_Exercise requirements_
Starting with the first line and ending with the last, copy the entries word for word.

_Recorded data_
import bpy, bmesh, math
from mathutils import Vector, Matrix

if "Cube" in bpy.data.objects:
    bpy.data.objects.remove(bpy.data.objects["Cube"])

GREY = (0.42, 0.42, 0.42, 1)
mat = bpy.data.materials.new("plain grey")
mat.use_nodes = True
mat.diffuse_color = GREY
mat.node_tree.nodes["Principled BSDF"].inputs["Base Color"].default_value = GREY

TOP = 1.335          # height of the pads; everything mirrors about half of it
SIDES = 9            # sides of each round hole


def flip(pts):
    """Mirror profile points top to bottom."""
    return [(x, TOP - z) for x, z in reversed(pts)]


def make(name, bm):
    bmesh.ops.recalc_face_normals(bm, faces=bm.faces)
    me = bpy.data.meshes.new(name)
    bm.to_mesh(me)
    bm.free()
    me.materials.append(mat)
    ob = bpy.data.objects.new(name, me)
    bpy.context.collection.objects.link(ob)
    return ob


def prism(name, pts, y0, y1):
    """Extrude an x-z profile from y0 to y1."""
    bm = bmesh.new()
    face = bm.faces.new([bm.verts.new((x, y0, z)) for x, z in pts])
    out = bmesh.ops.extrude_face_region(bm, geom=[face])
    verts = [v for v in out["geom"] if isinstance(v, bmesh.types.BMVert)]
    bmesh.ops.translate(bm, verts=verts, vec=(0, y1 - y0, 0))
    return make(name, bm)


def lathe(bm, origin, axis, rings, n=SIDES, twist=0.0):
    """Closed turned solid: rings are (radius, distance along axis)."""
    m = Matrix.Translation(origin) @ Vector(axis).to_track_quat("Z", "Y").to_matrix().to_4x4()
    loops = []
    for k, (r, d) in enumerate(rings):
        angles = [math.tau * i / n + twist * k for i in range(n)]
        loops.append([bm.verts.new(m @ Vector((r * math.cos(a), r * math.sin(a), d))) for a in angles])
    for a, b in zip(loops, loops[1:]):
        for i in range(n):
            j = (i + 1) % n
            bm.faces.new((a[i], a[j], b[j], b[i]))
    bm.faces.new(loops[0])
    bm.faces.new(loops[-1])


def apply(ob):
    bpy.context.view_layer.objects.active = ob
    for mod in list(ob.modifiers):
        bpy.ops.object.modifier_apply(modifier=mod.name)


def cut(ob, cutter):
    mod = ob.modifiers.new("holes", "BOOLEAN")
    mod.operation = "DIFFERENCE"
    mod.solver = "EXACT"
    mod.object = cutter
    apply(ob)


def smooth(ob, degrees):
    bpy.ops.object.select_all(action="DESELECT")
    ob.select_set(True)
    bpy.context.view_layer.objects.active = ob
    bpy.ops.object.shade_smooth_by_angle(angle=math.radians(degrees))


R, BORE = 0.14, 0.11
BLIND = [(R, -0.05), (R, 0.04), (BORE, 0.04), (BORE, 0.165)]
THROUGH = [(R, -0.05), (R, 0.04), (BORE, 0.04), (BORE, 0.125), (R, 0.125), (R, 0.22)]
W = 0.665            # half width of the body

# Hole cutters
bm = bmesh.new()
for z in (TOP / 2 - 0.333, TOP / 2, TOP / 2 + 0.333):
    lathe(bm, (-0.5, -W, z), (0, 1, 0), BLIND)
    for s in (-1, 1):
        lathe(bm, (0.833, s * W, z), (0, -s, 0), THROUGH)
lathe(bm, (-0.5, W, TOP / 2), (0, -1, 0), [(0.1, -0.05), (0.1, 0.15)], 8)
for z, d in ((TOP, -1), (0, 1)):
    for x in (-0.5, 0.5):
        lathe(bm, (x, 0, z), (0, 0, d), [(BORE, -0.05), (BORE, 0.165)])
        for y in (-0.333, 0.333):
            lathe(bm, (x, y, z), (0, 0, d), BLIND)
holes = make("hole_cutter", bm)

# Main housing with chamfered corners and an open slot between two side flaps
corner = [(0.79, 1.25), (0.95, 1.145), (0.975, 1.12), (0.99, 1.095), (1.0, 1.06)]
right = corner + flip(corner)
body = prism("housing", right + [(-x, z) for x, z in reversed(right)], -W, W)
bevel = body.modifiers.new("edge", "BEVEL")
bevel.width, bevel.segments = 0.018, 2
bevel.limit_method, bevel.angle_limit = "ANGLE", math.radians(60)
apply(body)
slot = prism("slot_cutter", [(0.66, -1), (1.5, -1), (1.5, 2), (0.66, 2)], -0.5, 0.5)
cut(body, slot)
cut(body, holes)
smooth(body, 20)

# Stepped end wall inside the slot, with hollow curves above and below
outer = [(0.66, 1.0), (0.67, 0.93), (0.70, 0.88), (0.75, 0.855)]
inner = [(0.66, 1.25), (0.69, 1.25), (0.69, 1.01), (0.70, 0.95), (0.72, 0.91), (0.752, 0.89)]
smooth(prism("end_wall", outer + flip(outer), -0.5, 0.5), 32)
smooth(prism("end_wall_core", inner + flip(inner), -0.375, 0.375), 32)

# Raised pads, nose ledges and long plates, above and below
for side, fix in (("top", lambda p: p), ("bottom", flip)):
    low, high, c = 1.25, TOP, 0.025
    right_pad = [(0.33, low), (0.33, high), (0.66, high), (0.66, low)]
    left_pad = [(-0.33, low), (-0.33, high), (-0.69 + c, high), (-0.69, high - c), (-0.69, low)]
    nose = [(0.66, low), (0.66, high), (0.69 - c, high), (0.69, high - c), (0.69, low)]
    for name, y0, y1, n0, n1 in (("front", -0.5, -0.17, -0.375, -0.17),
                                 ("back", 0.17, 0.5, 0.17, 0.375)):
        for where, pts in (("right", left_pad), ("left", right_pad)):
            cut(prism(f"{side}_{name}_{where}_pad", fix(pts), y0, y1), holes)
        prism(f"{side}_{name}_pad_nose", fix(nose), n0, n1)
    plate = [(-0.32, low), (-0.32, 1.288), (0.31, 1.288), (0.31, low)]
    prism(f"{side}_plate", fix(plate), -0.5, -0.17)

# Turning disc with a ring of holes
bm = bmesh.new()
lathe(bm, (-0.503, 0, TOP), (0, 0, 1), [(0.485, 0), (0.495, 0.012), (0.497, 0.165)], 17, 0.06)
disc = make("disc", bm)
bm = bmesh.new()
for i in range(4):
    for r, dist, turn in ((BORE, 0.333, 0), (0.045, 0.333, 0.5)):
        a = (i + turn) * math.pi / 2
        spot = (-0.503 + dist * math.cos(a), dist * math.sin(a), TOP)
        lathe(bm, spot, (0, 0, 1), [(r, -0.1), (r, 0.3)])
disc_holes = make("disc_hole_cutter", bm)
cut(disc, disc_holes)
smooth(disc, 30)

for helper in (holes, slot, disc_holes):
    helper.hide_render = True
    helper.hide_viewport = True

_Task answer_
import bpy, bmesh, math
from mathutils import Vector, Matrix

if "Cube" in bpy.data.objects:
    bpy.data.objects.remove(bpy.data.objects["Cube"])

GREY = (0.42, 0.42, 0.42, 1)
mat = bpy.data.materials.new("plain grey")
mat.use_nodes = True
mat.diffuse_color = GREY
mat.node_tree.nodes["Principled BSDF"].inputs["Base Color"].default_value = GREY

TOP = 1.335          # height of the pads; everything mirrors about half of it
SIDES = 9            # sides of each round hole


def flip(pts):
    """Mirror profile points top to bottom."""
    return [(x, TOP - z) for x, z in reversed(pts)]


def make(name, bm):
    bmesh.ops.recalc_face_normals(bm, faces=bm.faces)
    me = bpy.data.meshes.new(name)
    bm.to_mesh(me)
    bm.free()
    me.materials.append(mat)
    ob = bpy.data.objects.new(name, me)
    bpy.context.collection.objects.link(ob)
    return ob


def prism(name, pts, y0, y1):
    """Extrude an x-z profile from y0 to y1."""
    bm = bmesh.new()
    face = bm.faces.new([bm.verts.new((x, y0, z)) for x, z in pts])
    out = bmesh.ops.extrude_face_region(bm, geom=[face])
    verts = [v for v in out["geom"] if isinstance(v, bmesh.types.BMVert)]
    bmesh.ops.translate(bm, verts=verts, vec=(0, y1 - y0, 0))
    return make(name, bm)


def lathe(bm, origin, axis, rings, n=SIDES, twist=0.0):
    """Closed turned solid: rings are (radius, distance along axis)."""
    m = Matrix.Translation(origin) @ Vector(axis).to_track_quat("Z", "Y").to_matrix().to_4x4()
    loops = []
    for k, (r, d) in enumerate(rings):
        angles = [math.tau * i / n + twist * k for i in range(n)]
        loops.append([bm.verts.new(m @ Vector((r * math.cos(a), r * math.sin(a), d))) for a in angles])
    for a, b in zip(loops, loops[1:]):
        for i in range(n):
            j = (i + 1) % n
            bm.faces.new((a[i], a[j], b[j], b[i]))
    bm.faces.new(loops[0])
    bm.faces.new(loops[-1])


def apply(ob):
    bpy.context.view_layer.objects.active = ob
    for mod in list(ob.modifiers):
        bpy.ops.object.modifier_apply(modifier=mod.name)


def cut(ob, cutter):
    mod = ob.modifiers.new("holes", "BOOLEAN")
    mod.operation = "DIFFERENCE"
    mod.solver = "EXACT"
    mod.object = cutter
    apply(ob)


def smooth(ob, degrees):
    bpy.ops.object.select_all(action="DESELECT")
    ob.select_set(True)
    bpy.context.view_layer.objects.active = ob
    bpy.ops.object.shade_smooth_by_angle(angle=math.radians(degrees))


R, BORE = 0.14, 0.11
BLIND = [(R, -0.05), (R, 0.04), (BORE, 0.04), (BORE, 0.165)]
THROUGH = [(R, -0.05), (R, 0.04), (BORE, 0.04), (BORE, 0.125), (R, 0.125), (R, 0.22)]
W = 0.665            # half width of the body

# Hole cutters
bm = bmesh.new()
for z in (TOP / 2 - 0.333, TOP / 2, TOP / 2 + 0.333):
    lathe(bm, (-0.5, -W, z), (0, 1, 0), BLIND)
    for s in (-1, 1):
        lathe(bm, (0.833, s * W, z), (0, -s, 0), THROUGH)
lathe(bm, (-0.5, W, TOP / 2), (0, -1, 0), [(0.1, -0.05), (0.1, 0.15)], 8)
for z, d in ((TOP, -1), (0, 1)):
    for x in (-0.5, 0.5):
        lathe(bm, (x, 0, z), (0, 0, d), [(BORE, -0.05), (BORE, 0.165)])
        for y in (-0.333, 0.333):
            lathe(bm, (x, y, z), (0, 0, d), BLIND)
holes = make("hole_cutter", bm)

# Main housing with chamfered corners and an open slot between two side flaps
corner = [(0.79, 1.25), (0.95, 1.145), (0.975, 1.12), (0.99, 1.095), (1.0, 1.06)]
right = corner + flip(corner)
body = prism("housing", right + [(-x, z) for x, z in reversed(right)], -W, W)
bevel = body.modifiers.new("edge", "BEVEL")
bevel.width, bevel.segments = 0.018, 2
bevel.limit_method, bevel.angle_limit = "ANGLE", math.radians(60)
apply(body)
slot = prism("slot_cutter", [(0.66, -1), (1.5, -1), (1.5, 2), (0.66, 2)], -0.5, 0.5)
cut(body, slot)
cut(body, holes)
smooth(body, 20)

# Stepped end wall inside the slot, with hollow curves above and below
outer = [(0.66, 1.0), (0.67, 0.93), (0.70, 0.88), (0.75, 0.855)]
inner = [(0.66, 1.25), (0.69, 1.25), (0.69, 1.01), (0.70, 0.95), (0.72, 0.91), (0.752, 0.89)]
smooth(prism("end_wall", outer + flip(outer), -0.5, 0.5), 32)
smooth(prism("end_wall_core", inner + flip(inner), -0.375, 0.375), 32)

# Raised pads, nose ledges and long plates, above and below
for side, fix in (("top", lambda p: p), ("bottom", flip)):
    low, high, c = 1.25, TOP, 0.025
    right_pad = [(0.33, low), (0.33, high), (0.66, high), (0.66, low)]
    left_pad = [(-0.33, low), (-0.33, high), (-0.69 + c, high), (-0.69, high - c), (-0.69, low)]
    nose = [(0.66, low), (0.66, high), (0.69 - c, high), (0.69, high - c), (0.69, low)]
    for name, y0, y1, n0, n1 in (("front", -0.5, -0.17, -0.375, -0.17),
                                 ("back", 0.17, 0.5, 0.17, 0.375)):
        for where, pts in (("right", left_pad), ("left", right_pad)):
            cut(prism(f"{side}_{name}_{where}_pad", fix(pts), y0, y1), holes)
        prism(f"{side}_{name}_pad_nose", fix(nose), n0, n1)
    plate = [(-0.32, low), (-0.32, 1.288), (0.31, 1.288), (0.31, low)]
    prism(f"{side}_plate", fix(plate), -0.5, -0.17)

# Turning disc with a ring of holes
bm = bmesh.new()
lathe(bm, (-0.503, 0, TOP), (0, 0, 1), [(0.485, 0), (0.495, 0.012), (0.497, 0.165)], 17, 0.06)
disc = make("disc", bm)
bm = bmesh.new()
for i in range(4):
    for r, dist, turn in ((BORE, 0.333, 0), (0.045, 0.333, 0.5)):
        a = (i + turn) * math.pi / 2
        spot = (-0.503 + dist * math.cos(a), dist * math.sin(a), TOP)
        lathe(bm, spot, (0, 0, 1), [(r, -0.1), (r, 0.3)])
disc_holes = make("disc_hole_cutter", bm)
cut(disc, disc_holes)
smooth(disc, 30)

for helper in (holes, slot, disc_holes):
    helper.hide_render = True
    helper.hide_viewport = True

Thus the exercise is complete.